D. Domenico Merola (18th c.)

♪ Lezzione Seconda

1. Vau (Larghetto)
2. Et egressus est a filia sion (Allegro)
3. Zain (Lento)
4. Recordata est Jerusalem (Larghetto - Allegro)
5. Heth. Peccatum peccavit Jerusalem (Largo)
6. Teth
7. Ipsa autem gemens (Recitativo)
8. Sordes ejus in pedibus ejus (Allegro)
9. Vide Domine (Recitativo)
10. Jerusalem convertere (Largo)



♪ Lamentazione seconda p(er) Giovedi Santo la Sera (1781)

11. Introduzione (Allegro)
12. Lamed. Matribus suis dixerunt – Mem. Cui comparabo te? – Nun (Largo giusto)
13. Prophetae tui viderunt tibi falsa – Samech (Andante)
14. Plauserunt super te manibus (Recitativo)
15. Jerusalem convertere (Larghetto con Salterio sempre sonante)


Gennaro Manna (1715-1779)

♪ Lezzione Terza del Venerdi Santo

16. Incipit oratio (Largo e Staccato) – Recordare Domine (Poco Andante) – Pupilli facti sumus (Largo)
17. Aquam nostram pecunia bibimus (Spirituoso)
18. Aegypto dedimus manum (Recitiativo)
19. In manibus nostris afferebamus panem nobis (Spirituoso)
20. Pellis nostra, quasi clibanus exulta est (Andante)
21. Mulieres in Sion (Recitativo)
22. Jerusalem convertere (Larghetto)

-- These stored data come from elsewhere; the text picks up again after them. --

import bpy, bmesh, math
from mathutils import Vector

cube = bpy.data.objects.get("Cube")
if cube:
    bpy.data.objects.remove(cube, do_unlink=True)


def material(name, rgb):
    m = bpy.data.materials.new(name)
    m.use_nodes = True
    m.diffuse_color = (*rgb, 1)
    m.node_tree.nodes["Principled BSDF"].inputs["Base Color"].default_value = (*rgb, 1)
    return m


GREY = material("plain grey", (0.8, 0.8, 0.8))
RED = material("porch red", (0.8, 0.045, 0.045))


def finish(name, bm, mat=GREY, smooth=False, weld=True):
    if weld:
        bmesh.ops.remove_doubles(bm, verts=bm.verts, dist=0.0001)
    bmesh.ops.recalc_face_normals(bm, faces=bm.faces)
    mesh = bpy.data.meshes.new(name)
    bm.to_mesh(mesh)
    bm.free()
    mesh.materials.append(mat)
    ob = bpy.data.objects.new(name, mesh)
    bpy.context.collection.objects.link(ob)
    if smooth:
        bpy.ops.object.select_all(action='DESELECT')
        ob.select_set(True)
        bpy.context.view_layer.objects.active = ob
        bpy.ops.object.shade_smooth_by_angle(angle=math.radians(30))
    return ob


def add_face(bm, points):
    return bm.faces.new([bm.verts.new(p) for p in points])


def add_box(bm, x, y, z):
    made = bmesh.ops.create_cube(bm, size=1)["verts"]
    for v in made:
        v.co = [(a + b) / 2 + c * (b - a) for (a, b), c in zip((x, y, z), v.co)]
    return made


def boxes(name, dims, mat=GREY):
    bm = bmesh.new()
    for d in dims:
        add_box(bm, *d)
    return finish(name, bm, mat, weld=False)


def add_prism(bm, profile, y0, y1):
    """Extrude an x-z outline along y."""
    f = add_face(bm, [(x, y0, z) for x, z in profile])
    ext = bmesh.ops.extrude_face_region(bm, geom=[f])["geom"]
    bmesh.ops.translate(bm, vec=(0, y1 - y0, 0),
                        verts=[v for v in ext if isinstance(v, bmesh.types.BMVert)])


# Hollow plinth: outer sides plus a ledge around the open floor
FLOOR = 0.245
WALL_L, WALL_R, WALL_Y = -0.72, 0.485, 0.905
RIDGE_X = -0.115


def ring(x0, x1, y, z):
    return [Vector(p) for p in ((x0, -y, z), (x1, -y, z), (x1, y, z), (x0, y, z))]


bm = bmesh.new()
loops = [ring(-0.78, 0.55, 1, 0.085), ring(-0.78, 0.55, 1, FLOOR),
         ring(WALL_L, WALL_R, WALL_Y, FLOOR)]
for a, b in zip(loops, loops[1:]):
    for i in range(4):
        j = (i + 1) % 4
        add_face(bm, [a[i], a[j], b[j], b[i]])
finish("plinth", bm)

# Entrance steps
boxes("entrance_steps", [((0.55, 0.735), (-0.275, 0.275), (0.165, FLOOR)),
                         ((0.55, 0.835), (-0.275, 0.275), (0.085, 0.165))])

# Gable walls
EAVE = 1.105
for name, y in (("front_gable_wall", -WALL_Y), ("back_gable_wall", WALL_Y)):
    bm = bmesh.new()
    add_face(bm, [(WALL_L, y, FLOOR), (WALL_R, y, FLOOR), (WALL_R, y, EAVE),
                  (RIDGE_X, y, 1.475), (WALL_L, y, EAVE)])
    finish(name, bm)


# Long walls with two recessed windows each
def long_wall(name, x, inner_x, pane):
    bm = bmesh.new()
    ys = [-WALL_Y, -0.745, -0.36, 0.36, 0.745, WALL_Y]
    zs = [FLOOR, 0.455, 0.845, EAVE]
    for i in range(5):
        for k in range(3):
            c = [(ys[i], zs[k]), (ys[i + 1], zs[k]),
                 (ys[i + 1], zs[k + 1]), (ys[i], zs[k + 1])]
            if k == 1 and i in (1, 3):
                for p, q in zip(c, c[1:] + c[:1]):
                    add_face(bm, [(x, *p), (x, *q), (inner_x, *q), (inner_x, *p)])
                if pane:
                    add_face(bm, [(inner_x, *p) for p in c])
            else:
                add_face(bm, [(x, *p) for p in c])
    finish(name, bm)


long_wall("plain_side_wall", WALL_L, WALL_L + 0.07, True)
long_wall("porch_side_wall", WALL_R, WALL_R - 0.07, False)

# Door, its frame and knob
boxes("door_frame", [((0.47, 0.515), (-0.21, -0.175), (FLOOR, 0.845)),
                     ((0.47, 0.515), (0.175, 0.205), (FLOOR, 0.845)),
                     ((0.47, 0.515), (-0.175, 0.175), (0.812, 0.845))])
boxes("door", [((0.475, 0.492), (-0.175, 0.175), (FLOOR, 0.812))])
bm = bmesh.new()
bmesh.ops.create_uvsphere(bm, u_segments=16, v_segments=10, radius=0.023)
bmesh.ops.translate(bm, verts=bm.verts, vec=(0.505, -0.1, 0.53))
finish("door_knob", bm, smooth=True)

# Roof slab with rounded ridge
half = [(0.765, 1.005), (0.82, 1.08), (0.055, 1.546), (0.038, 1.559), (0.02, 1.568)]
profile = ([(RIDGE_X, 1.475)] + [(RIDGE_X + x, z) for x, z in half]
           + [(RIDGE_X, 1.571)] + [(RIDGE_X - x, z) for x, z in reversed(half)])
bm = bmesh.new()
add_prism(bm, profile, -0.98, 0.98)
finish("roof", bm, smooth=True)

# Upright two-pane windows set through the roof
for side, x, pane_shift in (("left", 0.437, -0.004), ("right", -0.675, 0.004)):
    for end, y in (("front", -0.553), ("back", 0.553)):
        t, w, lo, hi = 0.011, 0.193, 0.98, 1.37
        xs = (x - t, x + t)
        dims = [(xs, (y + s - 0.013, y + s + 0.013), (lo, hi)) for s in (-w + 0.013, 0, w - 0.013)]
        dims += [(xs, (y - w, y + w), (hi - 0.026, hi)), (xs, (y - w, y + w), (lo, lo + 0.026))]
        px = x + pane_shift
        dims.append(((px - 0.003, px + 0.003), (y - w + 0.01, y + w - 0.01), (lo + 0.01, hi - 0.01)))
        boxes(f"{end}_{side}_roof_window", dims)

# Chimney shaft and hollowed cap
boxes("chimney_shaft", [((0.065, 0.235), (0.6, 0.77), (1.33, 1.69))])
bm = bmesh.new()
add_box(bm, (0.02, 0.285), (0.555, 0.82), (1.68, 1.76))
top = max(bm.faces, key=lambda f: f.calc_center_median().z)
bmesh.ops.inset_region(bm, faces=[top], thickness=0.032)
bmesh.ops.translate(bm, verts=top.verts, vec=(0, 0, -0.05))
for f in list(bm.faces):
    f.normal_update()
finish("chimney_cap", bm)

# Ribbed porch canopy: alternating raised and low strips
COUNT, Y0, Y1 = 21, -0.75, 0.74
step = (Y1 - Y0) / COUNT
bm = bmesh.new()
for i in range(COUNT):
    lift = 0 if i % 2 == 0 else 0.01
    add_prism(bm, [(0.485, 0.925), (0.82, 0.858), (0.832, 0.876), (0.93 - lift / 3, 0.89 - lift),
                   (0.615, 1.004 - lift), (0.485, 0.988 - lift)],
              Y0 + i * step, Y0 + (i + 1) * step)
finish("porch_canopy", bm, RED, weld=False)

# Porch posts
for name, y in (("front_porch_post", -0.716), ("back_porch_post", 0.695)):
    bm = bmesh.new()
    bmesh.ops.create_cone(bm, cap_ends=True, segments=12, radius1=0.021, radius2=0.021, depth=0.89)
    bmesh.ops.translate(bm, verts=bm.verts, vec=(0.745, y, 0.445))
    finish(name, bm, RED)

♪ Atto di dolore di Metastasio

23. Io ti offro il proprio figlio (Largo assai)

Composer Info

Samuel Scheidt, Samuel Capricornus,

CD Info

Christophorus CD 77411, CD CHR 77407, CD CHR 77408